Input data START

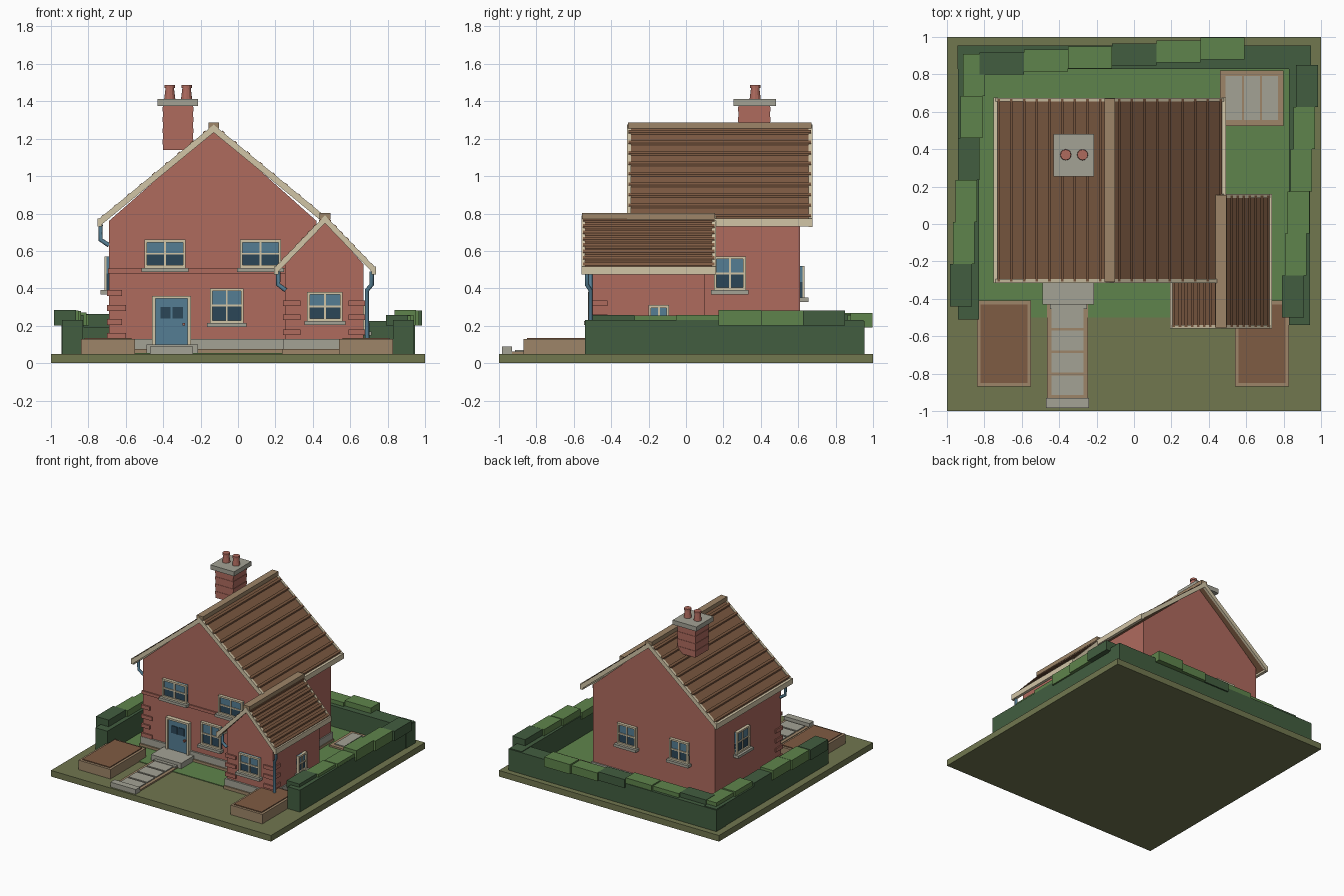
import bpy, bmesh, random
from math import radians
from mathutils import Matrix, Vector

random.seed(4)
if "Cube" in bpy.data.objects:
    bpy.data.objects.remove(bpy.data.objects["Cube"])

PALETTE = {"olive": (112, 118, 80), "leaf_green": (95, 131, 77), "hedge_green": (68, 94, 66),
           "brick": (173, 106, 94), "brown": (126, 92, 69), "tan": (156, 132, 104),
           "cream": (208, 195, 165), "stone": (162, 161, 148), "blue": (86, 125, 146),
           "dark_glass": (47, 72, 88)}
MATS = {}
for label, rgb in PALETTE.items():
    colour = [(c / 255) ** 2.2 for c in rgb] + [1]
    m = bpy.data.materials.new(label)
    m.use_nodes = True
    m.diffuse_color = colour
    m.node_tree.nodes["Principled BSDF"].inputs["Base Color"].default_value = colour
    MATS[label] = m


def finish(name, bm, colours):
    bmesh.ops.recalc_face_normals(bm, faces=bm.faces)
    mesh = bpy.data.meshes.new(name)
    bm.to_mesh(mesh)
    bm.free()
    for c in colours:
        mesh.materials.append(MATS[c])
    ob = bpy.data.objects.new(name, mesh)
    bpy.context.collection.objects.link(ob)
    return ob


def boxes(name, items, matrix=Matrix()):
    """One object from (colour, x0, x1, y0, y1, z0, z1) blocks."""
    bm = bmesh.new()
    colours = list(dict.fromkeys(i[0] for i in items))
    for colour, x0, x1, y0, y1, z0, z1 in items:
        place = Matrix.Translation(((x0 + x1) / 2, (y0 + y1) / 2, (z0 + z1) / 2))
        size = Matrix.Diagonal((x1 - x0, y1 - y0, z1 - z0, 1))
        geo = bmesh.ops.create_cube(bm, size=1, matrix=matrix @ place @ size)
        for f in {f for v in geo["verts"] for f in v.link_faces}:
            f.material_index = colours.index(colour)
    return finish(name, bm, colours)


def prism(name, colour, profile, y0, y1):
    """Extrude an x-z outline along y."""
    bm = bmesh.new()
    face = bm.faces.new([bm.verts.new((x, y0, z)) for x, z in profile])
    ext = bmesh.ops.extrude_face_region(bm, geom=[face])
    bmesh.ops.translate(bm, vec=(0, y1 - y0, 0),
                        verts=[v for v in ext["geom"] if isinstance(v, bmesh.types.BMVert)])
    return finish(name, bm, [colour])


def chevron(cx, half, apex, eave, thick):
    return [(cx - half, eave), (cx, apex), (cx + half, eave),
            (cx + half, eave - thick), (cx, apex - thick), (cx - half, eave - thick)]


def roof(name, cx, half, apex, eave, y0, y1, courses, cap):
    prism(name + "_roof", "brown", chevron(cx, half, apex, eave, .03), y0 + .015, y1 - .015)
    # cream boards on the gable ends and eaves
    for tag, a, b in (("front", y0, y0 + .02), ("back", y1 - .02, y1)):
        prism(f"{name}_{tag}_bargeboard", "cream", chevron(cx, half + .005, apex + .005, eave + .005, .042), a, b)
    boxes(name + "_eave_boards", [("cream", cx + s * half - .012, cx + s * half + .012, y0, y1, eave - .035, eave + .008)
                                  for s in (-1, 1)])
    # raised tile courses following each slope
    slope = (apex - eave) / half
    for s, side in ((-1, "right"), (1, "left")):
        for i in range(courses):
            d = half * (i + .75) / courses
            z = apex - d * slope
            w = .007
            prism(f"{name}_{side}_tile_course_{i + 1}", "brown",
                  [(cx + s * (d - w), z + w * slope - .005), (cx + s * (d - w), z + w * slope + .012),
                   (cx + s * (d + w), z - w * slope + .012), (cx + s * (d + w), z - w * slope - .005)],
                  y0 + .008, y1 - .008)
    boxes(name + "_ridge_cap", [("tan", cx - cap, cx + cap, y0 + .005, y1 - .005, apex - .015, apex + .018)])


def window(name, x, y, turn, w, z0, z1):
    h, zm, t = w / 2, (z0 + z1) / 2, .014
    boxes(name, [("dark_glass", -h, h, -.012, .01, z0, zm), ("blue", -h, h, -.012, .01, zm, z1),
                 ("cream", -h, -h + t, -.024, 0, z0, z1), ("cream", h - t, h, -.024, 0, z0, z1),
                 ("cream", -h, h, -.024, 0, z1 - t, z1), ("cream", -h, h, -.024, 0, z0, z0 + t),
                 ("cream", -.005, .005, -.02, 0, z0, z1), ("cream", -h, h, -.02, 0, zm - .005, zm + .005),
                 ("stone", -h - .015, h + .015, -.045, .01, z0 - .022, z0)],
          Matrix.Translation((x, y, 0)) @ Matrix.Rotation(radians(turn), 4, 'Z'))


def pipe(name, points):
    cu = bpy.data.curves.new(name, 'CURVE')
    cu.dimensions = '3D'
    cu.bevel_depth, cu.bevel_resolution, cu.use_fill_caps = .012, 1, True
    sp = cu.splines.new('POLY')
    sp.points.add(len(points) - 1)
    for p, co in zip(sp.points, points):
        p.co = (*co, 1)
    cu.materials.append(MATS["blue"])
    bpy.context.collection.objects.link(bpy.data.objects.new(name, cu))


# Ground
boxes("ground_base", [("olive", -1, 1, -1, 1, 0, .05)])
boxes("lawn", [("leaf_green", -.88, .88, -.5, .9, .045, .055)])

# Walls
prism("main_walls", "brick", [(-.69, .05), (.42, .05), (.42, .76), (-.13, 1.25), (-.69, .76)], -.25, .61)
prism("wing_walls", "brick", [(.25, .05), (.67, .05), (.67, .53), (.46, .765), (.25, .53)], -.5, .1)
boxes("main_plinth", [("stone", -.70, .43, -.265, .62, .05, .13), ("tan", -.705, .435, -.275, .625, .05, .075)])
boxes("wing_plinth", [("stone", .24, .68, -.515, .11, .05, .13), ("tan", .235, .685, -.525, .115, .05, .075)])
boxes("string_course", [("brick", -.695, .25, -.26, -.24, .48, .505)])
boxes("main_quoins", [("brick", -.70, -.60 - .02 * (i % 2), -.262, -.17, z, z + .03)
                      for i, z in enumerate((.13, .205, .28, .36))])
boxes("wing_quoins", [("brick", x0, x1, -.512, -.42, z, z + .03)
                      for z in (.15, .23, .305) for x0, x1 in ((.24, .335), (.59, .68))])

# Roofs
roof("main", -.13, .61, 1.27, .765, -.315, .675, 9, .028)
roof("wing", .465, .26, .785, .51, -.56, .16, 8, .03)

# Windows
for x, tag in ((-.39, "right"), (.12, "left")):
    window(f"upper_{tag}_window", x, -.25, 0, .22, .51, .66)
window("lower_front_window", -.06, -.25, 0, .18, .215, .40)
window("wing_front_window", .465, -.5, 0, .19, .225, .38)
window("wing_side_window", .67, -.145, 90, .11, .17, .31)
window("left_side_window", .42, .235, 90, .17, .39, .57)
window("right_side_window", -.69, .27, -90, .17, .39, .57)
for x, tag in ((.10, "left"), (-.375, "right")):
    window(f"back_{tag}_window", x, .61, 180, .17, .35, .52)

# Front door
boxes("front_door", [("cream", -.46, -.44, -.285, -.24, .1, .36), ("cream", -.27, -.25, -.285, -.24, .1, .36),
                     ("cream", -.46, -.25, -.285, -.24, .345, .36), ("blue", -.44, -.27, -.272, -.24, .1, .345),
                     ("dark_glass", -.415, -.36, -.277, -.25, .24, .3),
                     ("dark_glass", -.35, -.295, -.277, -.25, .24, .3),
                     ("brick", -.297, -.283, -.29, -.26, .2, .214)])
boxes("door_steps", [("stone", -.49, -.215, -.43, -.25, .05, .1), ("stone", -.45, -.25, -.455, -.3, .05, .075)])

# Chimney
boxes("chimney_stack", [("brick", -.40, -.24, .28, .45, 1.14, 1.38)] +
      [("brick", -.403, -.237, .277, .453, z, z + .025) for z in (1.17, 1.23, 1.29, 1.345)])
boxes("chimney_cap", [("stone", -.43, -.215, .255, .48, 1.375, 1.412)])
for x, tag in ((-.365, "right"), (-.275, "left")):
    bm = bmesh.new()
    for r0, r1, z0, z1 in ((.03, .022, 1.41, 1.475), (.028, .028, 1.47, 1.487)):
        bmesh.ops.create_cone(bm, cap_ends=True, segments=12, radius1=r0, radius2=r1, depth=z1 - z0,
                              matrix=Matrix.Translation((x, .37, (z0 + z1) / 2)))
    finish(f"{tag}_chimney_pot", bm, ["brick"])

# Downpipes
pipe("main_downpipe", [(-.735, -.24, .74), (-.735, -.24, .66), (-.69, -.24, .63)])
pipe("wing_right_downpipe", [(.215, -.51, .49), (.215, -.51, .42), (.255, -.51, .39)])
pipe("wing_left_downpipe", [(.715, -.53, .49), (.715, -.53, .42), (.69, -.51, .39), (.69, -.51, .08)])

# Path, patio and raised beds
boxes("garden_path", [("tan", -.465, -.245, -.94, -.43, .05, .062), ("stone", -.47, -.24, -.985, -.93, .05, .09)] +
      [("stone", -.44, -.27, y, y + .105, .055, .07) for y in (-.915, -.795, -.675, -.555)])
boxes("patio", [("tan", .46, .80, .525, .82, .05, .068)] +
      [("stone", x, x + .087, .555, .79, .055, .076) for x in (.49, .587, .684)])
for x, tag in ((-.84, "right"), (.54, "left")):
    boxes(f"{tag}_raised_bed", [("tan", x, x + .29, -.87, -.41, .05, .128),
                                ("brown", x + .02, x + .27, -.85, -.43, .1, .135)])

# Hedges with clipped blocks along the top
boxes("hedges", [("hedge_green", -.94, -.83, -.51, .95, .05, .23), ("hedge_green", .83, .94, -.54, .95, .05, .23),
                 ("hedge_green", -.945, .945, .83, .955, .05, .225)])
tops = []
for i in range(6):
    x, y = -.825 + i * .236, .80 + i * .016
    tops.append(("leaf_green" if i % 3 else "hedge_green", x, x + .236, y, y + .118,
                 .19, .265 + random.uniform(-.01, .025)))
for side in (-1, 1):
    for i in range(6):
        y = -.44 + i * .225 if side < 0 else -.5 + i * .225
        x = .925 - i * .014 if side < 0 else .85 + i * .015
        dark = i in ((0, 3) if side < 0 else (0, 5))
        tops.append(("hedge_green" if dark else "leaf_green", side * x - .058, side * x + .058, y, y + .225,
                     .2, .262 + random.uniform(-.012, .026)))
boxes("hedge_tops", tops)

Input data END

What is expected: Reproduce every line from the entries that holds the word "True".

Solution for this exercise:
    m.use_nodes = True
    cu.bevel_depth, cu.bevel_resolution, cu.use_fill_caps = .012, 1, True
        bmesh.ops.create_cone(bm, cap_ends=True, segments=12, radius1=r0, radius2=r1, depth=z1 - z0,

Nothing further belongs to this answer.